§ **ACTIVITY**
Quote the data below in full, minus the images.

[Source texts of formatted documents]
++++++

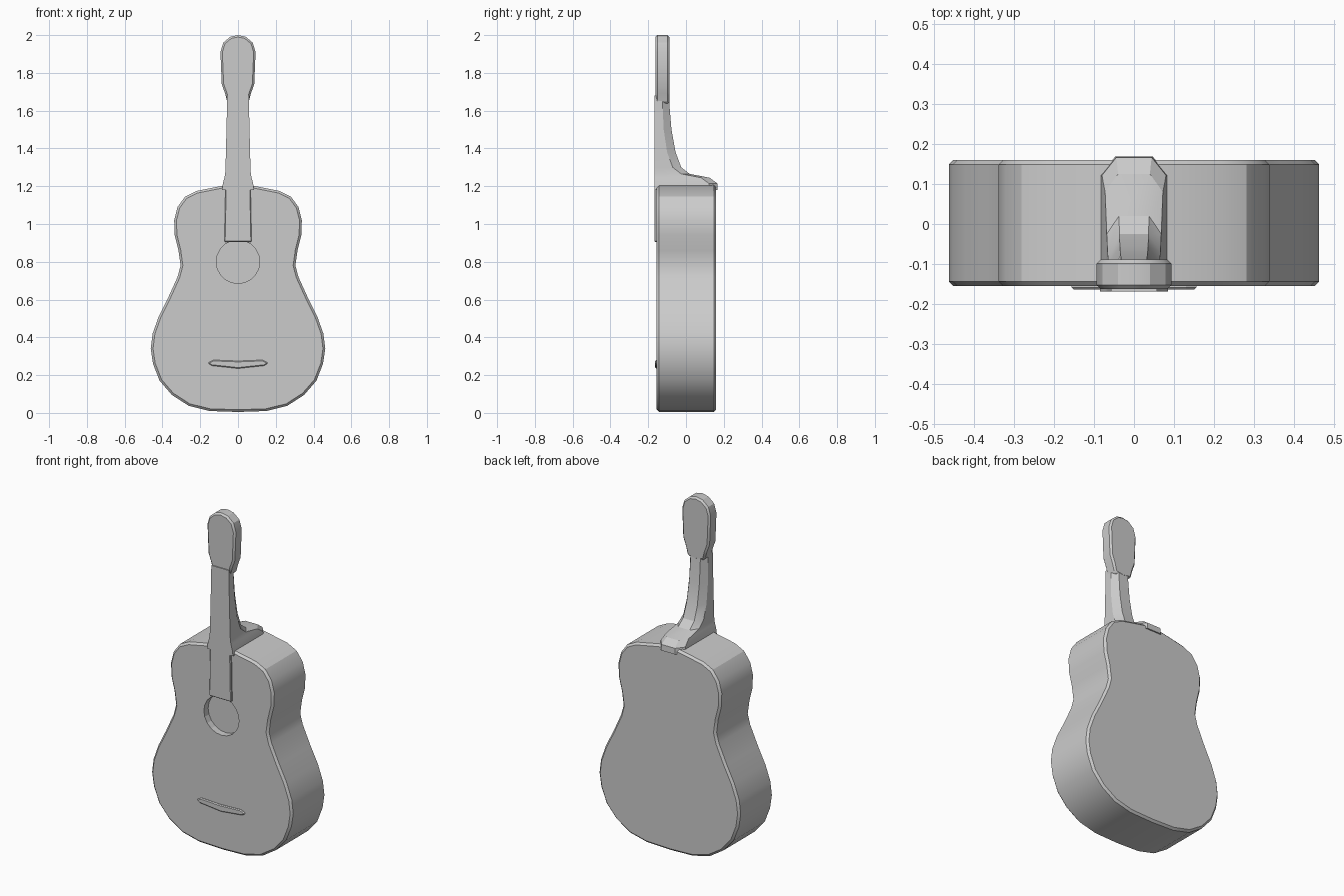
import bpy
import bmesh
import math

cube = bpy.data.objects.get("Cube")
if cube:
    bpy.data.objects.remove(cube, do_unlink=True)

grey = bpy.data.materials.new("plain grey")
grey.use_nodes = True
COLOUR = (0.6, 0.6, 0.6, 1)
grey.diffuse_color = COLOUR
grey.node_tree.nodes["Principled BSDF"].inputs["Base Color"].default_value = COLOUR


def finish(name, bm):
    bmesh.ops.recalc_face_normals(bm, faces=bm.faces)
    mesh = bpy.data.meshes.new(name)
    bm.to_mesh(mesh)
    bm.free()
    mesh.materials.append(grey)
    obj = bpy.data.objects.new(name, mesh)
    bpy.context.collection.objects.link(obj)
    return obj


def loft(name, rings):
    """Skin a list of equal-length point rings and cap both ends."""
    bm = bmesh.new()
    loops = [[bm.verts.new(p) for p in ring] for ring in rings]
    n = len(loops[0])
    for a, b in zip(loops, loops[1:]):
        for i in range(n):
            j = (i + 1) % n
            bm.faces.new((a[i], a[j], b[j], b[i]))
    bm.faces.new(loops[0])
    bm.faces.new(loops[-1])
    return finish(name, bm)


def plate(name, half, y0, y1):
    """Mirror a half outline in x and extrude it from y0 to y1."""
    outline = half + [(-x, z) for x, z in reversed(half) if x > 0]
    return loft(name, [[(x, y, z) for x, z in outline] for y in (y0, y1)])


def bevel(obj, width, segments=1):
    mod = obj.modifiers.new("soft edges", "BEVEL")
    mod.width = width
    mod.segments = segments
    mod.limit_method = "ANGLE"
    mod.angle_limit = math.radians(50)


def disc(name, radius, y0, y1, z, sides=20):
    angles = [2 * math.pi * i / sides for i in range(sides)]
    return loft(name, [[(radius * math.cos(a), y, z + radius * math.sin(a))
                        for a in angles] for y in (y0, y1)])


# Hourglass body
body = plate("body", [
    (0, 0.005), (0.15, 0.01), (0.26, 0.037), (0.35, 0.095), (0.415, 0.17),
    (0.45, 0.26), (0.462, 0.34), (0.452, 0.42), (0.42, 0.51), (0.37, 0.61),
    (0.32, 0.72), (0.304, 0.78), (0.315, 0.86), (0.335, 0.94), (0.338, 1.02),
    (0.32, 1.09), (0.28, 1.145), (0.22, 1.175), (0.07, 1.205), (0, 1.21)],
    -0.155, 0.16)
bevel(body, 0.012)

# Shallow sound hole cut into the front
cutter = disc("sound_hole_cutter", 0.115, -0.3, -0.115, 0.8)
cutter.hide_render = True
cutter.hide_viewport = True
cut = body.modifiers.new("sound hole", "BOOLEAN")
cut.object = cutter
cut.operation = "DIFFERENCE"
cut.solver = "EXACT"

# Neck flowing back into the heel: height, half width, back depth
rings = []
for z, w, back in [(1.18, 0.085, 0.168), (1.215, 0.08, 0.166), (1.245, 0.072, 0.125),
                   (1.265, 0.068, 0.02), (1.3, 0.066, -0.025), (1.38, 0.064, -0.055),
                   (1.5, 0.061, -0.077), (1.68, 0.057, -0.092)]:
    front = -0.168
    mid = back - min(0.045, (back - front) * 0.45)
    rings.append([(-w, front, z), (w, front, z), (w, mid, z),
                  (w * 0.55, back, z), (-w * 0.55, back, z), (-w, mid, z)])
loft("neck", rings)

# Fingerboard lying on the body down to the sound hole
fingerboard = plate("fingerboard", [(0, 0.905), (0.072, 0.905), (0.066, 1.22), (0, 1.22)],
                    -0.168, -0.14)
bevel(fingerboard, 0.004)

# Headstock with a rounded crown
head = plate("headstock", [
    (0, 1.63), (0.055, 1.64), (0.068, 1.69), (0.086, 1.74), (0.093, 1.91),
    (0.078, 1.96), (0.04, 1.992), (0, 2.0)], -0.162, -0.088)
bevel(head, 0.01)

# Low bridge on the lower front
bridge = plate("bridge", [(0, 0.235), (0.14, 0.25), (0.16, 0.265), (0.13, 0.28), (0, 0.275)],
               -0.163, -0.15)
bevel(bridge, 0.005)

# Faceted body sides shaded softly, rims kept crisp
for obj in (body, head, bpy.data.objects["neck"]):
    bpy.ops.object.select_all(action="DESELECT")
    obj.select_set(True)
    bpy.context.view_layer.objects.active = obj
    bpy.ops.object.shade_smooth_by_angle(angle=math.radians(25))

++++++

§ **SOLUTION FOR THIS PROBLEM**
import bpy
import bmesh
import math

cube = bpy.data.objects.get("Cube")
if cube:
    bpy.data.objects.remove(cube, do_unlink=True)

grey = bpy.data.materials.new("plain grey")
grey.use_nodes = True
COLOUR = (0.6, 0.6, 0.6, 1)
grey.diffuse_color = COLOUR
grey.node_tree.nodes["Principled BSDF"].inputs["Base Color"].default_value = COLOUR


def finish(name, bm):
    bmesh.ops.recalc_face_normals(bm, faces=bm.faces)
    mesh = bpy.data.meshes.new(name)
    bm.to_mesh(mesh)
    bm.free()
    mesh.materials.append(grey)
    obj = bpy.data.objects.new(name, mesh)
    bpy.context.collection.objects.link(obj)
    return obj


def loft(name, rings):
    """Skin a list of equal-length point rings and cap both ends."""
    bm = bmesh.new()
    loops = [[bm.verts.new(p) for p in ring] for ring in rings]
    n = len(loops[0])
    for a, b in zip(loops, loops[1:]):
        for i in range(n):
            j = (i + 1) % n
            bm.faces.new((a[i], a[j], b[j], b[i]))
    bm.faces.new(loops[0])
    bm.faces.new(loops[-1])
    return finish(name, bm)


def plate(name, half, y0, y1):
    """Mirror a half outline in x and extrude it from y0 to y1."""
    outline = half + [(-x, z) for x, z in reversed(half) if x > 0]
    return loft(name, [[(x, y, z) for x, z in outline] for y in (y0, y1)])


def bevel(obj, width, segments=1):
    mod = obj.modifiers.new("soft edges", "BEVEL")
    mod.width = width
    mod.segments = segments
    mod.limit_method = "ANGLE"
    mod.angle_limit = math.radians(50)


def disc(name, radius, y0, y1, z, sides=20):
    angles = [2 * math.pi * i / sides for i in range(sides)]
    return loft(name, [[(radius * math.cos(a), y, z + radius * math.sin(a))
                        for a in angles] for y in (y0, y1)])


# Hourglass body
body = plate("body", [
    (0, 0.005), (0.15, 0.01), (0.26, 0.037), (0.35, 0.095), (0.415, 0.17),
    (0.45, 0.26), (0.462, 0.34), (0.452, 0.42), (0.42, 0.51), (0.37, 0.61),
    (0.32, 0.72), (0.304, 0.78), (0.315, 0.86), (0.335, 0.94), (0.338, 1.02),
    (0.32, 1.09), (0.28, 1.145), (0.22, 1.175), (0.07, 1.205), (0, 1.21)],
    -0.155, 0.16)
bevel(body, 0.012)

# Shallow sound hole cut into the front
cutter = disc("sound_hole_cutter", 0.115, -0.3, -0.115, 0.8)
cutter.hide_render = True
cutter.hide_viewport = True
cut = body.modifiers.new("sound hole", "BOOLEAN")
cut.object = cutter
cut.operation = "DIFFERENCE"
cut.solver = "EXACT"

# Neck flowing back into the heel: height, half width, back depth
rings = []
for z, w, back in [(1.18, 0.085, 0.168), (1.215, 0.08, 0.166), (1.245, 0.072, 0.125),
                   (1.265, 0.068, 0.02), (1.3, 0.066, -0.025), (1.38, 0.064, -0.055),
                   (1.5, 0.061, -0.077), (1.68, 0.057, -0.092)]:
    front = -0.168
    mid = back - min(0.045, (back - front) * 0.45)
    rings.append([(-w, front, z), (w, front, z), (w, mid, z),
                  (w * 0.55, back, z), (-w * 0.55, back, z), (-w, mid, z)])
loft("neck", rings)

# Fingerboard lying on the body down to the sound hole
fingerboard = plate("fingerboard", [(0, 0.905), (0.072, 0.905), (0.066, 1.22), (0, 1.22)],
                    -0.168, -0.14)
bevel(fingerboard, 0.004)

# Headstock with a rounded crown
head = plate("headstock", [
    (0, 1.63), (0.055, 1.64), (0.068, 1.69), (0.086, 1.74), (0.093, 1.91),
    (0.078, 1.96), (0.04, 1.992), (0, 2.0)], -0.162, -0.088)
bevel(head, 0.01)

# Low bridge on the lower front
bridge = plate("bridge", [(0, 0.235), (0.14, 0.25), (0.16, 0.265), (0.13, 0.28), (0, 0.275)],
               -0.163, -0.15)
bevel(bridge, 0.005)

# Faceted body sides shaded softly, rims kept crisp
for obj in (body, head, bpy.data.objects["neck"]):
    bpy.ops.object.select_all(action="DESELECT")
    obj.select_set(True)
    bpy.context.view_layer.objects.active = obj
    bpy.ops.object.shade_smooth_by_angle(angle=math.radians(25))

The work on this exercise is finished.